What happens when Bulgarian Companies fail to submit their Annual Accounts?

04 April 13

These questions are most commonly asked around February and March each year when owners of Bulgarian companies have the legal responsibility to submit annual accounts. This applies even when there have been no transaction and no activity in the past year or when the sole asset (a property) has been sold, unfortunately as long as the company is still registered it is considered active and its directors have the legal responsibility to submit an official statement of its accounts.


When accounts are not filed by the 31st March each year (even nil returns), the state automatically fines the company approximately 1,000 Euros. These fines stay in the system and continue to clock up each year until paid.


Can I sell my property if I have fines outstanding?


When selling a property asset from a company it is most often the case that a ‘certificate of good standing’ must be provided to the buyer (or the bank who is lending the money to the buyer). This document proves that nothing is owed by the company to the state and thus company is up to date, in order to achieve this all fines and taxes must be paid. In some cases a private buyer or their solicitor will turn a blind eye to this or simply not request it, however they are taking a substantial risk as when taxes are owed to the state and assets are sold subsequent to the creation of that debt then the state can legally reverse the sale to recoup its loses from the value of the asset that existed at the time of the debt’s creation. Technically this is possibly, but practically this is only conducted against commercial premises, trading businesses, property developers etc who owed VAT or similar at the time of selling, but the same laws apply to all companies regardless of size and thus it is possible to happen to foreign owners who own single property assets via a limited company.

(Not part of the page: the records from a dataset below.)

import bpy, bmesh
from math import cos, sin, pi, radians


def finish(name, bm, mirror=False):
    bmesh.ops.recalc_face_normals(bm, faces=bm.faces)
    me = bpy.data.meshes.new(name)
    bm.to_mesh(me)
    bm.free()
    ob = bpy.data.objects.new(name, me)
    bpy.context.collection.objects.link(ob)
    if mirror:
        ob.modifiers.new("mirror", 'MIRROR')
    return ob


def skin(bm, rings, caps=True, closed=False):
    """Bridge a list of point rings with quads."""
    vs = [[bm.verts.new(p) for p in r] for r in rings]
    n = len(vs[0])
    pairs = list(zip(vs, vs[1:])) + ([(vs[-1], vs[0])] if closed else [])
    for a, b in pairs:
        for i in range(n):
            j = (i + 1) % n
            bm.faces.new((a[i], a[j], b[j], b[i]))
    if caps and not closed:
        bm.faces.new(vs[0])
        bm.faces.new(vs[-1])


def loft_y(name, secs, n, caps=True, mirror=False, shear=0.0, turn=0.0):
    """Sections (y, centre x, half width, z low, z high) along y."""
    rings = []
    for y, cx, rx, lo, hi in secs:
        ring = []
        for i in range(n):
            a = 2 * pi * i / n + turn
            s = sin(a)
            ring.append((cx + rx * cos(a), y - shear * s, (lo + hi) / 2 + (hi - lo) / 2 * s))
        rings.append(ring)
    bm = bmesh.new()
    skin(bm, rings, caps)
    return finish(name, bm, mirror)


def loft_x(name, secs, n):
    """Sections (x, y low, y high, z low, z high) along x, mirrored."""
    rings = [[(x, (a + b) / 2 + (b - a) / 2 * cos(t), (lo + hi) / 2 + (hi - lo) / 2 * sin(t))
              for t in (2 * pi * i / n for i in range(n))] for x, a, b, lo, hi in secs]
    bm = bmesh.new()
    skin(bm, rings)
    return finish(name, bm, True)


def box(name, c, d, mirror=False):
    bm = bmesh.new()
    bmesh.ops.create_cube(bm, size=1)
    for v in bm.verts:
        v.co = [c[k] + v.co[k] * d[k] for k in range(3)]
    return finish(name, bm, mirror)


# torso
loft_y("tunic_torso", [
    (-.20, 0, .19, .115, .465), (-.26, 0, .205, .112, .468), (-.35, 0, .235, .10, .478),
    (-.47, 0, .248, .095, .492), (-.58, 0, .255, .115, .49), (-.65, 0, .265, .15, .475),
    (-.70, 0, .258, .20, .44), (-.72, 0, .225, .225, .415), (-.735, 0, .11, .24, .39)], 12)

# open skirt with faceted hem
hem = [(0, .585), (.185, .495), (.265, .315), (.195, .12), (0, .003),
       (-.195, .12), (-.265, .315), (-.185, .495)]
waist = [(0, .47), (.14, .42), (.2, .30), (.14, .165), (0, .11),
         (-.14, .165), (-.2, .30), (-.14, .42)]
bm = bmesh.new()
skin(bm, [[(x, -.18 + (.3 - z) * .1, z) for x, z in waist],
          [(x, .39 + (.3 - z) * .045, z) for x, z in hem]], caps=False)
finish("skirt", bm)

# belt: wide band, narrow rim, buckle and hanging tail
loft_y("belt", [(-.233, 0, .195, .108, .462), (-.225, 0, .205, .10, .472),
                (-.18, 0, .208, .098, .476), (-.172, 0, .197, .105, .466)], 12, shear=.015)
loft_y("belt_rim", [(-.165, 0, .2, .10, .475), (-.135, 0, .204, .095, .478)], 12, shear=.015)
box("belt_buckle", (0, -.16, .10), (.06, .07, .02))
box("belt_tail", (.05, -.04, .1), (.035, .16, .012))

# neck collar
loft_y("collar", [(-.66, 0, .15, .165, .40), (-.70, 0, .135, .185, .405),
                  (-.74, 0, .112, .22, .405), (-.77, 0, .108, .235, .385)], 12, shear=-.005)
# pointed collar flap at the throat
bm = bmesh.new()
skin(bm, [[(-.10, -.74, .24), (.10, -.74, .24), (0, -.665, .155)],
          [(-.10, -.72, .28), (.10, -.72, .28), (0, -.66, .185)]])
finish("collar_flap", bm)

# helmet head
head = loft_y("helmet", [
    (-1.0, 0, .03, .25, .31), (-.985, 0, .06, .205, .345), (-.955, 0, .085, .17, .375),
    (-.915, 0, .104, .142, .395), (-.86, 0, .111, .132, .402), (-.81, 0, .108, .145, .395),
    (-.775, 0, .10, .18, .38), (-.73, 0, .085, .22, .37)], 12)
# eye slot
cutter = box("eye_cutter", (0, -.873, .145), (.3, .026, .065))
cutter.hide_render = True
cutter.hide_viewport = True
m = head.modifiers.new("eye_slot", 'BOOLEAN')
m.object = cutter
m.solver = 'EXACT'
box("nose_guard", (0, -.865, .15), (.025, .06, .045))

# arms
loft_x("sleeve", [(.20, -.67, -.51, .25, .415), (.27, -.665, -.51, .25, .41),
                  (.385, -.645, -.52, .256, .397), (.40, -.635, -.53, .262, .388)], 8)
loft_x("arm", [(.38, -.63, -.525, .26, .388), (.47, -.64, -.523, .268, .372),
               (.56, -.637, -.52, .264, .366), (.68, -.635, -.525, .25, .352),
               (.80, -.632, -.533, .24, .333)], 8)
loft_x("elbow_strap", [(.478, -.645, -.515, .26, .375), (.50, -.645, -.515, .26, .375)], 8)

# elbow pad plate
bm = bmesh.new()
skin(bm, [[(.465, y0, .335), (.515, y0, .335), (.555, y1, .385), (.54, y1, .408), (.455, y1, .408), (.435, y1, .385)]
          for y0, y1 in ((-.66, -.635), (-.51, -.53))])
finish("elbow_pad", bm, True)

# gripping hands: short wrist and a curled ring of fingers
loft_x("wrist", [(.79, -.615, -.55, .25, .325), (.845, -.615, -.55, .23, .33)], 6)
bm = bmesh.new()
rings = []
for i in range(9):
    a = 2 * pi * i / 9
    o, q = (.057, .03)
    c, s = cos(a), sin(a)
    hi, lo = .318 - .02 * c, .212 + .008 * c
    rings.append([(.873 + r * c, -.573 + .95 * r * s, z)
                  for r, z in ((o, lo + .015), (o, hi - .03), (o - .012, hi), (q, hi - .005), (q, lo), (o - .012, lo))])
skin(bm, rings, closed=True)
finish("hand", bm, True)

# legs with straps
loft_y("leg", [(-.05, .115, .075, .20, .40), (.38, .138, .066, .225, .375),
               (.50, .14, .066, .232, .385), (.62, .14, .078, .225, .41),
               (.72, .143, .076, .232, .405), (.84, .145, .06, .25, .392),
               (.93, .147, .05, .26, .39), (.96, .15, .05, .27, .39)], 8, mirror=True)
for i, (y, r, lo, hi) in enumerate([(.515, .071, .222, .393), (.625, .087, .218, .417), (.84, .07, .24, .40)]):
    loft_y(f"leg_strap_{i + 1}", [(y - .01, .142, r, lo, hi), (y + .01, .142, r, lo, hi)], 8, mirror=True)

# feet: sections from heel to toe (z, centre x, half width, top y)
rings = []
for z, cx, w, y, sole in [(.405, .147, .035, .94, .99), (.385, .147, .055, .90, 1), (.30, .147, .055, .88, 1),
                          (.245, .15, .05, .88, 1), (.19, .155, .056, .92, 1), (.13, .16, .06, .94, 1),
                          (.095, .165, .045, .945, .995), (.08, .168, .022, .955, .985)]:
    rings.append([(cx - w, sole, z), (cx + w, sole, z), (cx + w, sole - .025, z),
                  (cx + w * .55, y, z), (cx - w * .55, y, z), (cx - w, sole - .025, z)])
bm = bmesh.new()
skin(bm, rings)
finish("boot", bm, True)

How much are the fines?

When you fail to submit accounts on time there are fines applied from three different departments (500 Euros from the National Income Agency, 500 Euros National Statistics Institute, Registry Agency has the right to fine 250-1000 Euros, but rarely does implement this). These are annual and will continue to clock up in the system against your name / record in Bulgaria.

What if my company has sold its property assets and then I decide not to submit any further accounts, what happens?


If you have assets in your company then these can be seized by the state and liquidated to cover the outstanding amounts owed. However, without assets there is not much the state can do at the current time to force these funds from you; as a foreign owner there is no practical or affordable legal route to recover these costs from you abroad, but legally they have every right to pursue you in your home country if they choose to. The reality is that the risk is minimal, but it exists and every director of Bulgarian companies must consider this fully before actively deciding not to submit their annual accounts, especially as the laws are likely to change and the fines will can only grow. Technically, as a limited company you are only personally liable for the capital of the company, which will vary in amount according to its structure when it was setup, please check with your accountants. Should you fail to pay your fines you will be blacklisted as a director and banned from owning or operating a Bulgarian company in the future.


Will I  be effected in my home country?


We heed extreme caution if considering to abandon your company to avoid its annual running costs or payment of its fines. European Union company directives are all geared towards collective accountability for all EU citizens operating commercially within the EU borders. Whilst no one can say for sure what the future holds for European commercial law the general consensus is that if a person has been blacklisted in one country then this will be shared with and applied in other countries too, thus reducing fraud and risk whilst increasing accountability. We are a long way from that being reality, but should you have interests in commercial ventures within Europe or plan to in the coming 10-20 years or so, then we would strongly recommend properly terminating your responsibilities as a director or shareholder of your Bulgarian company instead of letting it run up fines endlessly to avoid this future potential.


What can I do if I have sold my property and no longer want my Bulgarian company?


Sadly there is no free way to dispose of your Bulgarian company, but you do have options. As every situation is unique, please contact us to discuss your options and see which route is most efficient for you.